But for the left list, we can't just use associativity.

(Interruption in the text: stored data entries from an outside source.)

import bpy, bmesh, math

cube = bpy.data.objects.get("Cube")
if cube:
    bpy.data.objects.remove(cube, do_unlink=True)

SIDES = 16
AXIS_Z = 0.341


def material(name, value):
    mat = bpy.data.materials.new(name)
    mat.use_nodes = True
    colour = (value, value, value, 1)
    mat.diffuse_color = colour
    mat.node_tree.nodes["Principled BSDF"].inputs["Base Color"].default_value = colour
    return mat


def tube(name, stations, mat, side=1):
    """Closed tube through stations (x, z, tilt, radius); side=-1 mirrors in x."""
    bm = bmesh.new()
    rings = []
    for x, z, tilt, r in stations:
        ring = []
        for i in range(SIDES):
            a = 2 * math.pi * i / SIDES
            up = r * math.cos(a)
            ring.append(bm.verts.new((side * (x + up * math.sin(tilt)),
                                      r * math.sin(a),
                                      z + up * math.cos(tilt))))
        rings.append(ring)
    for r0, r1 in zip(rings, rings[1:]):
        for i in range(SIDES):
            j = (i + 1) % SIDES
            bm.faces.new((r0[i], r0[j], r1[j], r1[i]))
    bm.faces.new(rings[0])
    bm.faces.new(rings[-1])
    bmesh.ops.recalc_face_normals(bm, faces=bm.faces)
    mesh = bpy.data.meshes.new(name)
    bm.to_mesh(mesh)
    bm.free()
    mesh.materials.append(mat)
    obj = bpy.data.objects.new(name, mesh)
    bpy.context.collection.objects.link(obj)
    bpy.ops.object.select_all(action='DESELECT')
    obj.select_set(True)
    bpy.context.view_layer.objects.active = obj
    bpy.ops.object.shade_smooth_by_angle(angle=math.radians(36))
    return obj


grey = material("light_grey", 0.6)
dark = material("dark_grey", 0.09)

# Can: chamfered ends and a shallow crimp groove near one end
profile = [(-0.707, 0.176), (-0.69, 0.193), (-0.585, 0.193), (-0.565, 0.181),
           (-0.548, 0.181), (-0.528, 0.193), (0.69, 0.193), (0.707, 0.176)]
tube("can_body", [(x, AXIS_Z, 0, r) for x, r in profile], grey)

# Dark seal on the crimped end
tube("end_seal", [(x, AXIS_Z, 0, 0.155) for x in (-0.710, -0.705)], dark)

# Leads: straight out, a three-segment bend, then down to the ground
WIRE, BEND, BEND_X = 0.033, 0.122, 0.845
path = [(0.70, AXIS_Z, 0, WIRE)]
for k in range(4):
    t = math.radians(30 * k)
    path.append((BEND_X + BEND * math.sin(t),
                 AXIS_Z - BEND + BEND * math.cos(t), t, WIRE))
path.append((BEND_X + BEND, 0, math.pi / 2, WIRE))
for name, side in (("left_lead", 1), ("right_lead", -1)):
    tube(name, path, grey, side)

Instead, we need to reason about permutations and use some library theorems.
  apply perm_trans with (fl ++ [y] ++ ([b] ++ utter)).
  - replace (fl ++ [y] ++ [b] ++ utter) with ((fl ++ [y]) ++ [b] ++ utter).
    + apply Permutation_app_comm.
    + rewrite <- app_assoc. reflexivity.

A library theorem will now help us cancel fl.
    apply Permutation_app_head.
Next let's cancel utter.
    apply perm_trans with (utter ++ [y] ++ [b]).
    + replace ([y] ++ [b] ++ utter) with (([y] ++ [b]) ++ utter).
      × apply Permutation_app_comm.
      × rewrite app_assoc. reflexivity.
    + apply Permutation_app_head.
Finally we're left with just y and b.
      apply perm_swap.
That example illustrates a general method for proving permutations involving cons :: and append ++:
  • Identify some portion appearing in both sides.
  • Bring that portion to the front on each side using lemmas such as Permutation_app_comm and perm_swap, with generous use of perm_trans.
  • Use Permutation_app_head to cancel an appended head. You can also use perm_skip to cancel a single element.

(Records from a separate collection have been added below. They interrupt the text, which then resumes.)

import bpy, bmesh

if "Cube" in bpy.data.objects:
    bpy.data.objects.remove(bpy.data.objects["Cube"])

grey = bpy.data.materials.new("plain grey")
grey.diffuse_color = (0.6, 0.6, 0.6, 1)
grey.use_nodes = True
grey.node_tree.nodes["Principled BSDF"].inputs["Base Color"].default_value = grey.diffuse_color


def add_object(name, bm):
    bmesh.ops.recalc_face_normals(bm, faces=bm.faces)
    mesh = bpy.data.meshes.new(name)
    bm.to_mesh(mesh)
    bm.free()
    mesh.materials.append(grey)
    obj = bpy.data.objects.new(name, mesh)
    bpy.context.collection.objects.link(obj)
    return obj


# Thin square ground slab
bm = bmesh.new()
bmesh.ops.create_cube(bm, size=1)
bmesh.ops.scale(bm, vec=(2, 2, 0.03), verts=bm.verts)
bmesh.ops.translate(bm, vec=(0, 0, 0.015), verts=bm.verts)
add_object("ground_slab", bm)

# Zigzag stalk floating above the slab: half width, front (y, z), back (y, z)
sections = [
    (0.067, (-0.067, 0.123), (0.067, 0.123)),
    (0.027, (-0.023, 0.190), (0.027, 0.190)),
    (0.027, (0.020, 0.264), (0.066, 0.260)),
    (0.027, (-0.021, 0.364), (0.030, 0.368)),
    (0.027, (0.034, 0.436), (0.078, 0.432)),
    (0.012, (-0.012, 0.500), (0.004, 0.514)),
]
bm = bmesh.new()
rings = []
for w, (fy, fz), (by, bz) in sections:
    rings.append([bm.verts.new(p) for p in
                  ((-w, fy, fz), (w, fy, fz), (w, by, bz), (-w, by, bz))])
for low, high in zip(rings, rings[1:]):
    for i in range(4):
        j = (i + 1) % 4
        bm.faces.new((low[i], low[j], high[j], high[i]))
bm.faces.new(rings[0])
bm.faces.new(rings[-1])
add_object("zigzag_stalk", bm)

Exercise: 3 stars, standard (permut_example)

Use the permutation rules in the library to prove the following theorem. The following Check commands are a hint about useful lemmas. You don't need all of them, and depending on your approach you will find some lemmas to be more useful than others. Use Search to find others, if you like.
Check perm_skip.
Check perm_trans.
Check Permutation_refl.
Check Permutation_app_comm.
Check app_assoc.
Check app_nil_r.
Check app_comm_cons.

Example permut_example: (a b: list nat),
  Permutation (5 :: 6 :: a ++ b) ((5 :: b) ++ (6 :: a ++ [])).
(* FILL IN HERE *) Admitted.

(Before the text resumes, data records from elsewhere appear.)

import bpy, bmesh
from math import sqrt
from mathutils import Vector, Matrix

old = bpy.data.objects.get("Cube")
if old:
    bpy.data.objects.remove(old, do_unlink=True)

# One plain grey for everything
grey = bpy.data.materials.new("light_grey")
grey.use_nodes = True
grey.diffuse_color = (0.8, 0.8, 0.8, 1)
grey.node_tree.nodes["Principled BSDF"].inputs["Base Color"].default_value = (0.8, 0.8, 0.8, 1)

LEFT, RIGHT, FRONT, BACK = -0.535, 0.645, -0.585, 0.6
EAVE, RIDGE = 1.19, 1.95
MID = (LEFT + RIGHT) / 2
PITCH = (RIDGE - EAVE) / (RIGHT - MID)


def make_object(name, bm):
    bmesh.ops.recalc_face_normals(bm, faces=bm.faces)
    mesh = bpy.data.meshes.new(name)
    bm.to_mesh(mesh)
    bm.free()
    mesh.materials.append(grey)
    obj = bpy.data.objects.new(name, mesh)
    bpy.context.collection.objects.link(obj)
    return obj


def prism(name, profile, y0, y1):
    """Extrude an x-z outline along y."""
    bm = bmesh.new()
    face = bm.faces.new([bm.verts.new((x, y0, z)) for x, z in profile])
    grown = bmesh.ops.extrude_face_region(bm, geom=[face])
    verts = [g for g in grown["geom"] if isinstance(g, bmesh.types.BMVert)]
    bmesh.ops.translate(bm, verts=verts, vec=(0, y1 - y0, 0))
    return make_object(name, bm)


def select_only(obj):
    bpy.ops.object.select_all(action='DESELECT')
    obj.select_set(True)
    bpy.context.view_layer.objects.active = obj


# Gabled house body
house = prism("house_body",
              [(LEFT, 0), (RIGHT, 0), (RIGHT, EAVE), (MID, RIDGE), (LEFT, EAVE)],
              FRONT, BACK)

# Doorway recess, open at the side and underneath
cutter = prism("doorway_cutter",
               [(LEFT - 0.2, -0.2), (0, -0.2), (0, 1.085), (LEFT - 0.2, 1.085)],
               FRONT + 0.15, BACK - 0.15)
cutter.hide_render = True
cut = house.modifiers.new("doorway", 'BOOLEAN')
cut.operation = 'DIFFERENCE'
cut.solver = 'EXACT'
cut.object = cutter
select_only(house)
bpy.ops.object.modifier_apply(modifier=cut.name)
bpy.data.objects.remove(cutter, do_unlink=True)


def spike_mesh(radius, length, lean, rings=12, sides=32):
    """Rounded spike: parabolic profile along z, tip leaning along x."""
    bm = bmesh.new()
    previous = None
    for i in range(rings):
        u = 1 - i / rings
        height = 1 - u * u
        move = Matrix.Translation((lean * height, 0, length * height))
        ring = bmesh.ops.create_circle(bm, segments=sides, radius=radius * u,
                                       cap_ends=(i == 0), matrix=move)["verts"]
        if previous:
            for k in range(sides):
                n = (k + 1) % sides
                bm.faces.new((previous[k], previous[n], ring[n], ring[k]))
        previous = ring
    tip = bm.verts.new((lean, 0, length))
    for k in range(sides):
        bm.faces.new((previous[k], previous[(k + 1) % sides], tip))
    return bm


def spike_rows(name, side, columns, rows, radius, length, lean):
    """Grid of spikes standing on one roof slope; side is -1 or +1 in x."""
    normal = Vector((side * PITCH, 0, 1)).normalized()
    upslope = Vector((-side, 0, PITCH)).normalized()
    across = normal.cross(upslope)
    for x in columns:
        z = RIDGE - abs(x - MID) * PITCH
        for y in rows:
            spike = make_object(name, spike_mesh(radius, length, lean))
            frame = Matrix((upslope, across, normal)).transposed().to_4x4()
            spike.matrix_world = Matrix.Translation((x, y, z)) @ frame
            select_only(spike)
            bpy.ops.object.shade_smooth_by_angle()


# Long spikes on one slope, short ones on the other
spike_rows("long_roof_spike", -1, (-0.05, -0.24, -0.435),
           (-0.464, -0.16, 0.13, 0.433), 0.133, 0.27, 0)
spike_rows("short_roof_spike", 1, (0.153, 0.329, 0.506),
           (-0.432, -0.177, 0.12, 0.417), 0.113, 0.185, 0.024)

Exercise: 2 stars, standard (not_a_permutation)

Prove that [1;1] is not a permutation of [1;2]. Hints are given as Check commands.
Check Permutation_cons_inv.
Check Permutation_length_1_inv.

Example not_a_permutation:
  ¬ Permutation [1;1] [1;2].
(* FILL IN HERE *) Admitted.

Correctness of maybe_swap

Now we can prove that maybe_swap is a permutation: it reorders elements but does not add or remove any.
Theorem maybe_swap_perm: al,
  Permutation al (maybe_swap al).
  unfold maybe_swap.
  destruct al as [ | a [ | b al]].
  - simpl. apply perm_nil.
  - apply Permutation_refl.
  - bdestruct (a >? b).
    + apply perm_swap.
    + apply Permutation_refl.
And, we can prove that maybe_swap permutes elements such that the first is less than or equal to the second.
Definition first_le_second (al: list nat) : Prop :=
  match al with
  | a :: b :: _a b
  | _True

Theorem maybe_swap_correct: al,
    Permutation al (maybe_swap al)
     first_le_second (maybe_swap al).
  intros. split.
  - apply maybe_swap_perm.
    unfold maybe_swap.
    destruct al as [ | a [ | b al]]; simpl; auto.
    bdestruct (a >? b); simpl; lia.

An Inversion Tactic

Coq's inversion H tactic is so good at extracting information from the hypothesis H that H sometimes becomes completely redundant, and one might as well clear it from the goal. Then, since the inversion typically creates some equality facts, why not subst? Tactic inv does just that.
Ltac inv H := inversion H; clear H; subst.

Exercise: 3 stars, standard (Forall_perm)

Forall is Coq library's version of the All proposition defined in Logic, but defined as an inductive proposition rather than a fixpoint. Prove this lemma by induction. You will need to decide what to induct on: al, bl, Permutation al bl, and Forall f al are possibilities.
Theorem Forall_perm: {A} (f: A Prop) al bl,
  Permutation al bl
  Forall f al Forall f bl.
  (* FILL IN HERE *) Admitted.

Summary: Comparisons and Permutations

To prove correctness of algorithms for sorting and searching, we'll reason about comparisons and permutations using the tools developed in this chapter. The maybe_swap program is a tiny little example of a sorting program. The proof style in maybe_swap_correct will be applied (at a larger scale) in the next few chapters.
(* 2023-08-23 11:34 *)